“There is no part of me that wants to go back to tour-level competition.”
Maybe he wasn’t being transparent. Certainly, there had to be some aspect of the life that he missed. I know I do, and I was never as involved, or established, as the18-year veteran.
I quizzed Kenney more about the opportunities for anglers today and the instant celebrity status for those with more Instagram credentials than tournament wins. That had to make him envious, I assumed. It seems so easy to rise to the top compared to when he first started competition.
“The opportunities are immense. A guy can make a better living than when I was in it. But I was never about the celebrity thing. I just wanted to make enough money to go saltwater fishing,” Kenney asserted.
What about the workload? Didn’t he miss planning his own schedule?
“I’ve always been busy. The last four or five years, when I wasn’t fishing, I was doing social media work. That’s what I learned to do.”
Kenney confirmed that his broadcast duties cover about 100 days a year, including travel, and there’s no stipulation for extra-hours or appearances, something Kenney’s never been gung-ho about, to be frank.

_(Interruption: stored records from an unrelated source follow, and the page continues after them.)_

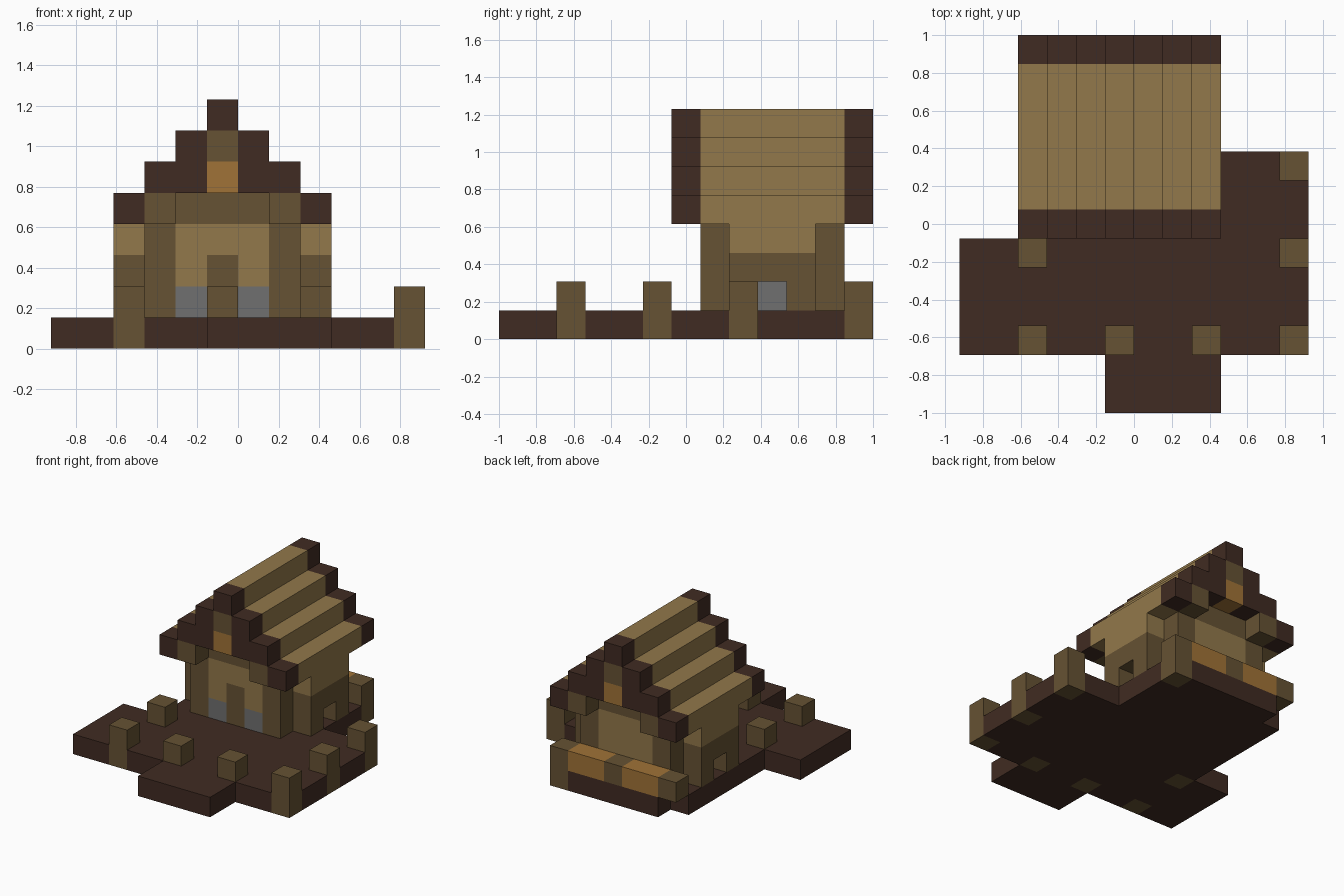
import bpy, bmesh
from mathutils import Vector

if "Cube" in bpy.data.objects:
    bpy.data.objects.remove(bpy.data.objects["Cube"])

UNIT = 2 / 13                       # edge of one building block
ORIGIN = Vector((-6, -6.5, 0))      # block-grid corner
PALETTE = {
    "dark_wood": (0.051, 0.024, 0.016),
    "brown_log": (0.133, 0.084, 0.033),
    "tan_plank": (0.287, 0.188, 0.069),
    "orange_wood": (0.352, 0.171, 0.038),
    "grey_glass": (0.162, 0.162, 0.162),
}
NAMES = list(PALETTE)
materials = []
for name, rgb in PALETTE.items():
    mat = bpy.data.materials.new(name)
    mat.use_nodes = True
    mat.diffuse_color = (*rgb, 1)
    bsdf = mat.node_tree.nodes["Principled BSDF"]
    bsdf.inputs["Base Color"].default_value = (*rgb, 1)
    bsdf.inputs["Roughness"].default_value = 0.9
    materials.append(mat)

blocks = {}                         # grid cell -> (part, colour)


def span(v):
    return range(v[0], v[1] + 1) if isinstance(v, tuple) else (v,)


def fill(part, colour, xs, ys, zs):
    """Fill an inclusive range of blocks, replacing what was there."""
    for x in span(xs):
        for y in span(ys):
            for z in span(zs):
                blocks[x, y, z] = (part, colour)


def mirrored(part, colour, x, ys, zs):
    """Fill one column of blocks on both sides of the ridge."""
    for side in (x, 10 - x):
        fill(part, colour, side, ys, zs)


# Terrace, side yard, entrance step and house foundation
fill("terrace", "dark_wood", (0, 11), (2, 5), 0)
fill("terrace", "dark_wood", (9, 11), (6, 8), 0)
fill("entrance_step", "dark_wood", (5, 8), (0, 1), 0)
fill("foundation", "dark_wood", (2, 8), (6, 11), 0)
fill("foundation", "dark_wood", (3, 8), 12, 0)

# Terrace posts
for x, y in ((2, 2), (5, 2), (8, 2), (11, 2), (2, 5), (11, 5), (11, 8)):
    fill("terrace_posts", "brown_log", x, y, (0, 1))

# House walls, corner logs and lintels
fill("walls", "tan_plank", (3, 7), (7, 11), (1, 4))
mirrored("corner_logs", "brown_log", 3, 7, (1, 4))
mirrored("corner_logs", "brown_log", 3, 11, (1, 4))
for y in (7, 11):
    fill("lintels", "brown_log", (4, 6), y, 4)

# Side bays with a recessed window
mirrored("side_bays", "brown_log", 2, (8, 10), (1, 2))
mirrored("side_bays", "tan_plank", 2, (8, 10), 3)
for x in (2, 8):
    del blocks[x, 9, 1]
mirrored("windows", "grey_glass", 3, 9, 1)

# Front door and windows
fill("door", "brown_log", 5, 7, (1, 2))
mirrored("windows", "grey_glass", 4, 7, 1)

# Stepped roof
for step in range(4):
    fill("roof", "tan_plank", (2 + step, 8 - step), (7, 11), 4 + step) if step else \
        mirrored("roof", "tan_plank", 2, (7, 11), 4)

# Gable trim, beam ends and gable ornament at both ends
for y in (6, 12):
    for step in range(4):
        mirrored("gable_trim", "dark_wood", 2 + step, y, 4 + step)
    mirrored("gable_trim", "dark_wood", 4, y, 5)
    mirrored("beam_ends", "brown_log", 3, y, 4)
    fill("gable_window", "orange_wood", 5, y, 5)
    fill("gable_log", "brown_log", 5, y, 6)

# Bench with posts along the back
fill("back_bench", "orange_wood", (3, 7), 12, 1)
for x in (2, 5, 8):
    fill("bench_posts", "brown_log", x, 12, 1)
fill("bench_posts", "brown_log", 8, 12, 0)


def build(part):
    """Make one object from the exposed sides of a part's blocks."""
    bm = bmesh.new()
    for cell, (owner, colour) in blocks.items():
        if owner != part:
            continue
        centre = Vector(cell) + Vector((0.5, 0.5, 0.5))
        for axis in range(3):
            for sign in (-1, 1):
                normal = Vector((0, 0, 0))
                normal[axis] = sign
                if tuple(int(c + n) for c, n in zip(cell, normal)) in blocks:
                    continue
                u = Vector((0, 0, 0))
                u[(axis + 1) % 3] = 0.5
                v = normal.cross(u)
                mid = centre + normal / 2
                corners = (mid - u - v, mid + u - v, mid + u + v, mid - u + v)
                face = bm.faces.new([bm.verts.new((p + ORIGIN) * UNIT) for p in corners])
                face.material_index = NAMES.index(colour)
    bmesh.ops.remove_doubles(bm, verts=bm.verts, dist=0.001)
    bmesh.ops.dissolve_limit(bm, angle_limit=0.01, verts=bm.verts, edges=bm.edges,
                             delimit={'MATERIAL'})
    mesh = bpy.data.meshes.new(part)
    bm.to_mesh(mesh)
    bm.free()
    for mat in materials:
        mesh.materials.append(mat)
    bpy.context.collection.objects.link(bpy.data.objects.new(part, mesh))


for part in sorted({owner for owner, _ in blocks.values()}):
    build(part)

This year will find Kenney broadcasting the BPT, as usual, along with a handful of days of FLW programming. In addition, all work will be done in a Tulsa, Okla. studio, rather than on-site, something Kenney won’t argue with.
“I won’t have to be freezing my ass off on that stage” he added.
Another change will come in the TV show focus. Whether they’ve announced it yet or not, according to Kenney, Major League Fishing plans to bring more televised focus to the winning tactics and patterns of the pros rather than the constant fish catches of previous seasons.
Perhaps the producers read my column, or listen to all of you, or both – in any case, they’re hearing our complaints about the endless dink-fests and changing formatting to match. I, for one, welcome the idea of learning a bit more about catching fish rather than just watching it happen.
In the long run, Kenney is slightly concerned with being logistically separated from the action. “Not being able to feel the conditions (say, the wind or humidity of the day) might be a slight downfall.” But he continues to understand his role.
“I’m not an expert. I’m the mediator" translating the action on the water to the less-experienced viewer.
To sum up, Kenney believes the revised BPT television product will be a lot better for tips and techniques, as demanded by most bassers. He adds that any tour-related anarchy or division, although polarized by the fans, is really a non-issue for the competitors who just, really, want to compete. Finally, Kenney believes the overall industry shake-up was a thing of necessity, and that, in the long run, any and all tournament leagues will benefit, as will the anglers involved.
But he’s not consumed by his absence, as I had once believed. And he has no plans to shake things up.
“I’m in a good place; I literally love what I’m doing. I’ve never yet had a day when I woke up and thought man, I don’t feel like going. When I fished the tour, I had a lot of those days.”
Regardless, Kenney always kept his chin up.
Funny how things work out when you do.
(Joe Balog is the often-outspoken owner of Millennium Promotions, Inc., an agency operating in the fishing and hunting industries. A former Bassmaster Open and EverStart Championship winner, he's best known for his big-water innovations and hardcore fishing style. He's a popular seminar speaker, product designer and author, and is considered one of the most influential smallmouth fishermen of modern times.)